101. William of Brienon’s complaint of a knife wound in the jaw from William Torell, heard at Essex in 1202, seems just such a case, for the bulk of the record contains Torell’s counterclaim that Brienon had been caught in Torell’s bedroom “plotting his [Torell’s] shame in respect of his wife”: Select Pleas of the Crown, I, ed. Maitland, no. 87, 44. Wendy Davies and Paul Fouracre,
“Conclusion,” in The Settlement of Disputes in Early Medieval Europe, ed. Wendy Davies and Paul Fouracre (Cambridge: Cambridge University Press, 1986), 233: “Some disputes may well have been undertaken for reasons other than those which were the immediate object of the dispute…”
102. Rolls of the Justices in Eyre for Gloucestershire, Warwickshire and Staffordshire, 1221, 1222, ed. D. M. Stenton (Selden Society Publications, 59, London: Bernard Quaritch, 1940), no. 939, 402.

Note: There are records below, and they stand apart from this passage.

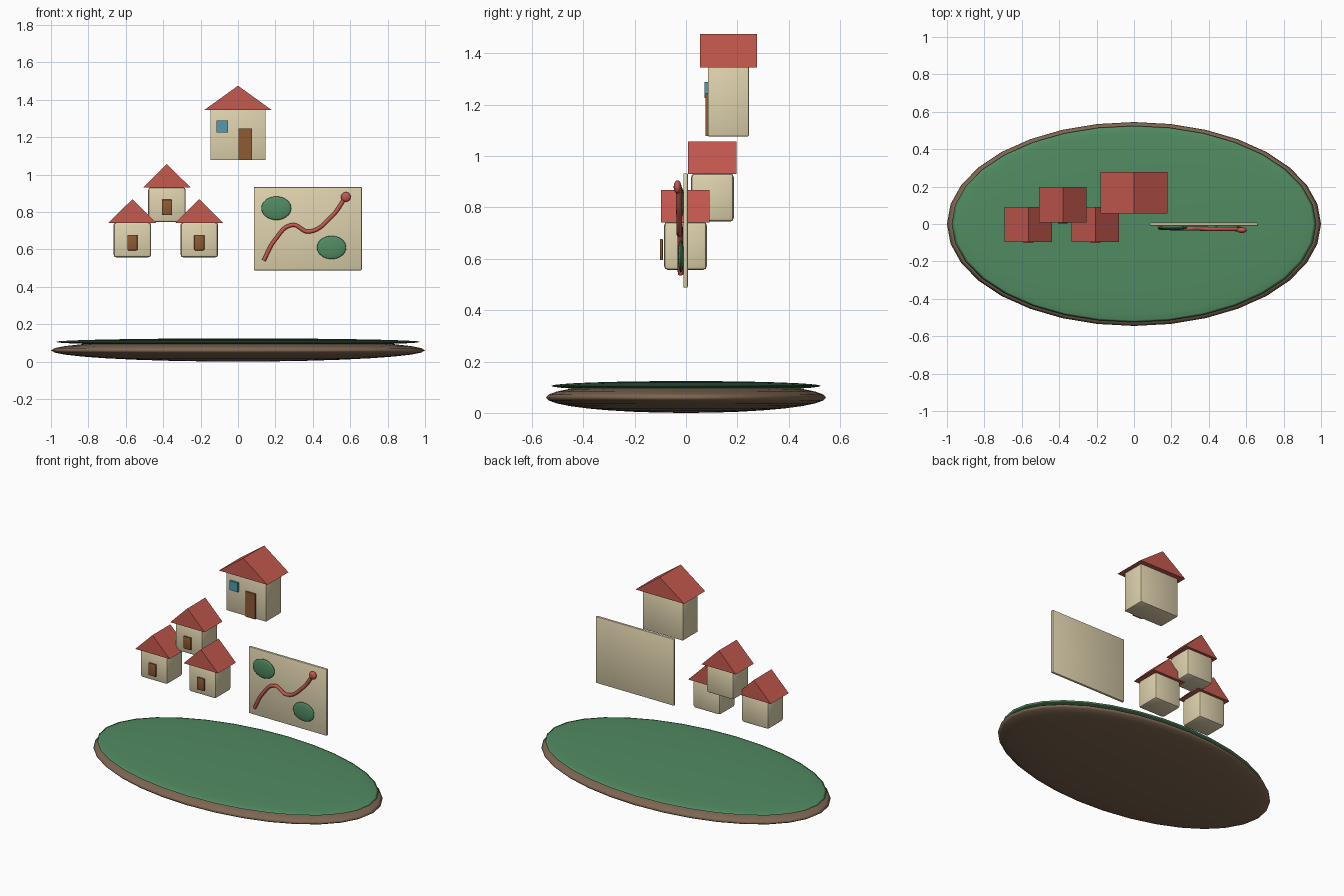
import bpy, bmesh
from mathutils import Vector

if "Cube" in bpy.data.objects:
    bpy.data.objects.remove(bpy.data.objects["Cube"])


def material(name, rgb):
    m = bpy.data.materials.new(name)
    m.diffuse_color = (*[(c / 255) ** 2.2 for c in rgb], 1)
    m.use_nodes = True
    m.node_tree.nodes["Principled BSDF"].inputs["Base Color"].default_value = m.diffuse_color
    return m


CREAM = material("cream", (222, 209, 172))
RED = material("red", (196, 90, 80))
WOOD = material("wood", (140, 92, 55))
GLASS = material("glass", (80, 155, 175))
GRASS = material("grass", (82, 138, 98))
EARTH = material("earth", (125, 102, 82))


def finish(ob, mat, angle=0.6):
    ob.data.materials.append(mat)
    bpy.ops.object.select_all(action='DESELECT')
    ob.select_set(True)
    bpy.context.view_layer.objects.active = ob
    bpy.ops.object.shade_smooth_by_angle(angle=angle)
    return ob


def mesh_object(name, bm):
    bmesh.ops.recalc_face_normals(bm, faces=bm.faces)
    me = bpy.data.meshes.new(name)
    bm.to_mesh(me)
    bm.free()
    ob = bpy.data.objects.new(name, me)
    bpy.context.collection.objects.link(ob)
    return ob


def box(name, x, y, z, mat, bevel=0.0):
    """Box from (min, max) ranges with optional rounded edges."""
    bm = bmesh.new()
    bmesh.ops.create_cube(bm, size=1)
    for v in bm.verts:
        for i, (a, b) in enumerate((x, y, z)):
            v.co[i] = a if v.co[i] < 0 else b
    if bevel:
        bmesh.ops.bevel(bm, geom=bm.edges[:], offset=bevel, segments=2,
                        profile=0.5, affect='EDGES')
    return finish(mesh_object(name, bm), mat)


def ellipsoid(name, centre, radii, mat, seg=32, rings=16):
    bm = bmesh.new()
    bmesh.ops.create_uvsphere(bm, u_segments=seg, v_segments=rings, radius=1)
    for v in bm.verts:
        v.co = Vector(c + r * p for c, r, p in zip(centre, radii, v.co))
    return finish(mesh_object(name, bm), mat, 3.1)


def roof(name, cx, half, y, z):
    """Gabled prism with its ridge running along y."""
    bm = bmesh.new()
    front, back = [[bm.verts.new(p) for p in (
        (cx - half, yy, z[0]), (cx + half, yy, z[0]), (cx, yy, z[1]))] for yy in y]
    bm.faces.new(front)
    bm.faces.new(back[::-1])
    for i in range(3):
        j = (i + 1) % 3
        bm.faces.new((front[i], back[i], back[j], front[j]))
    return finish(mesh_object(name, bm), RED)


# Oval island base
ellipsoid("earth_base", (0, 0, 0.06), (1.0, 0.545, 0.06), EARTH)
ellipsoid("grass_top", (0, 0, 0.105), (0.975, 0.525, 0.019), GRASS)

# Large house
box("large_house_body", (-0.148, 0.148), (0.085, 0.245), (1.077, 1.348), CREAM, 0.004)
roof("large_house_roof", 0, 0.18, (0.055, 0.277), (1.345, 1.475))
box("large_house_door", (0.002, 0.075), (0.075, 0.09), (1.078, 1.246), WOOD)
box("large_house_window", (-0.115, -0.053), (0.073, 0.09), (1.226, 1.288), GLASS)

# Cluster of three small houses
for n, (cx, dy, dz) in enumerate(((-0.565, 0, 0), (-0.207, 0, 0), (-0.38, 0.105, 0.188)), 1):
    box(f"small_house_{n}_body", (cx - 0.1, cx + 0.1), (dy - 0.085, dy + 0.081),
        (0.557 + dz, 0.744 + dz), CREAM, 0.014)
    roof(f"small_house_{n}_roof", cx, 0.127, (dy - 0.097, dy + 0.092),
         (0.742 + dz, 0.868 + dz))
    box(f"small_house_{n}_door", (cx - 0.027, cx + 0.027), (dy - 0.102, dy - 0.09),
        (0.595 + dz, 0.678 + dz), WOOD, 0.004)

# Map board with two green patches
box("map_board", (0.085, 0.662), (-0.01, 0.007), (0.488, 0.933), CREAM, 0.004)
ellipsoid("map_patch_left", (0.205, -0.02, 0.82), (0.08, 0.012, 0.063), GRASS)
ellipsoid("map_patch_right", (0.50, -0.02, 0.61), (0.078, 0.012, 0.062), GRASS)

# Winding route with an end marker
curve = bpy.data.curves.new("map_route", 'CURVE')
curve.dimensions = '3D'
curve.bevel_depth = 0.011
curve.bevel_resolution = 3
curve.use_fill_caps = True
points = [(0.137, 0.54), (0.197, 0.65), (0.288, 0.73), (0.38, 0.695), (0.50, 0.775), (0.575, 0.878)]
spline = curve.splines.new('BEZIER')
spline.bezier_points.add(len(points) - 1)
for i, (bp, (x, z)) in enumerate(zip(spline.bezier_points, points)):
    bp.co = (x, -0.021 - 0.0015 * i, z)
    bp.handle_left_type = bp.handle_right_type = 'AUTO'
curve.materials.append(RED)
route = bpy.data.objects.new("map_route", curve)
bpy.context.collection.objects.link(route)
ellipsoid("map_marker", (0.577, -0.033, 0.88), (0.026, 0.015, 0.026), RED, 24, 12)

103. The Roll of the Shropshire Eyre of 1256, ed. A. Harding (Selden Society Publications, 96, London: Selden Society, 1980), Crown pleas, nos 494, 501, 518, 520, 543, 562, 587, 593, 595, 628, 657, 675, 678, 687 and 757. [Hereafter cited as Shropshire Eyre Roll.] I have excluded from my count one case where Harding has translated “percussit” as “hit on the head” but where the Latin omits the location of the wound: no. 582, 221.

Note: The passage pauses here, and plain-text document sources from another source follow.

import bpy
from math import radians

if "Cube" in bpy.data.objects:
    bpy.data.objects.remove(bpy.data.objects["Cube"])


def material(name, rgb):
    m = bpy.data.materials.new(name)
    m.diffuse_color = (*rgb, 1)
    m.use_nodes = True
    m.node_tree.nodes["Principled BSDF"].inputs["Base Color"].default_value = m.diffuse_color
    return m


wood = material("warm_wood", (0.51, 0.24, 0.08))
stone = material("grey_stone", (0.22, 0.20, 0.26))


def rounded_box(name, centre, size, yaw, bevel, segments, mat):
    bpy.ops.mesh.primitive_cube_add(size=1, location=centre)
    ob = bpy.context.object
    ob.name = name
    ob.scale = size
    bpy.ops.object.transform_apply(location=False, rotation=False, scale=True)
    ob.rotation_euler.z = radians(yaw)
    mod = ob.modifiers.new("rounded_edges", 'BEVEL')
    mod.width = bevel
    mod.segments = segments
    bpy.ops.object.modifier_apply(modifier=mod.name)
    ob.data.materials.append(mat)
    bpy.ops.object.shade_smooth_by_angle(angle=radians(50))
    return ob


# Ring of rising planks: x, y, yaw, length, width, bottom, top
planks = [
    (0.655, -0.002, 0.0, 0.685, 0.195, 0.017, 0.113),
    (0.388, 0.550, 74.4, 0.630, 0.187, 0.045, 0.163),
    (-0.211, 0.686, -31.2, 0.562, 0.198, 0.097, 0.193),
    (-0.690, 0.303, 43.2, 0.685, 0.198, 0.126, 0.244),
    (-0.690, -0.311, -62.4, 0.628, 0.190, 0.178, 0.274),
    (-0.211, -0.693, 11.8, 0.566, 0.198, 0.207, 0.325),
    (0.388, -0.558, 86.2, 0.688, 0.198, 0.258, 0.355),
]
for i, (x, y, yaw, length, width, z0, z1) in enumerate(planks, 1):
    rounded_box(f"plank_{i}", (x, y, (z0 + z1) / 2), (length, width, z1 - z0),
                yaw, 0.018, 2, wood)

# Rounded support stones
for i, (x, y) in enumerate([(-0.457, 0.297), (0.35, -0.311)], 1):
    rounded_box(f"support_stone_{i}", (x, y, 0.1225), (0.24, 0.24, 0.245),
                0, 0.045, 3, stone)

104. Thus although another boy, Gregory, was named in the report of the accidental, self-inflicted fatal injury of one Nicholas of Willey, he was exonerated of all culpability. Nicholas had been beating him with a staff [virga] when the accident happened: Shropshire Eyre Roll, no. 658, 239.
105. Ibid., no. 541, 209.
106. Ibid., no. 596, 224.
107. Rolls of the Justices in Eyre for Yorkshire in 3 Henry III (1218–1219),ed. D. M. Stenton (Selden Society Publications, 56, London:Bernard Quaritch, 1937), no. 553, 218–9
108. Pleas before the Kings or his Justices, II, ed. Stenton, no. 344,76–7.
109. Shropshire Eyre Roll, nos 747–8, 261–3.
110. Ibid., no. 794, 274–5.
111. The Roll and Writ File of the Berkshire Eyre of 1248, ed. M. T.Clanchy (Selden Society Publications, 90, London: The SeldenSociety, 1973), no. 896, 353–4.
112. Select Pleas of the Crown, I, ed. Maitland, no. 41, 18.
113. Ibid., no. 24, 10.
114. See below, Chap. 7, and Appendix 2 for detail.
115. Pollock, F., and F. W. Maitland, The History of English Law beforethe Time of Edward I, 2 vols (Cambridge: Cambridge UniversityPress, 1895), I, 66. The fate of the law in England after 1066was, of course, signaled as the subject of the never-written secondvolume of Wormald, Making of English Law.
116. Luke Demaitre, “Skin and the city: cosmetic medicine as an urbanconcern,” in Between Text and Patient: The Medical Enterprise inMedieval and Early Modern Europe, ed. Florence Eliza Glaze andBrian K. Nance (Florence: SISMEL-Edizioni del Galluzzo,2011), 97–120.
117. E.g. an episode from Thietmar, IV.21, in which a certain MargraveHenry seized and blinded one of Bishop Bernward of Würzburg’smen – this usurpation of the king’s right to punish in this way ledto the margrave’s exile.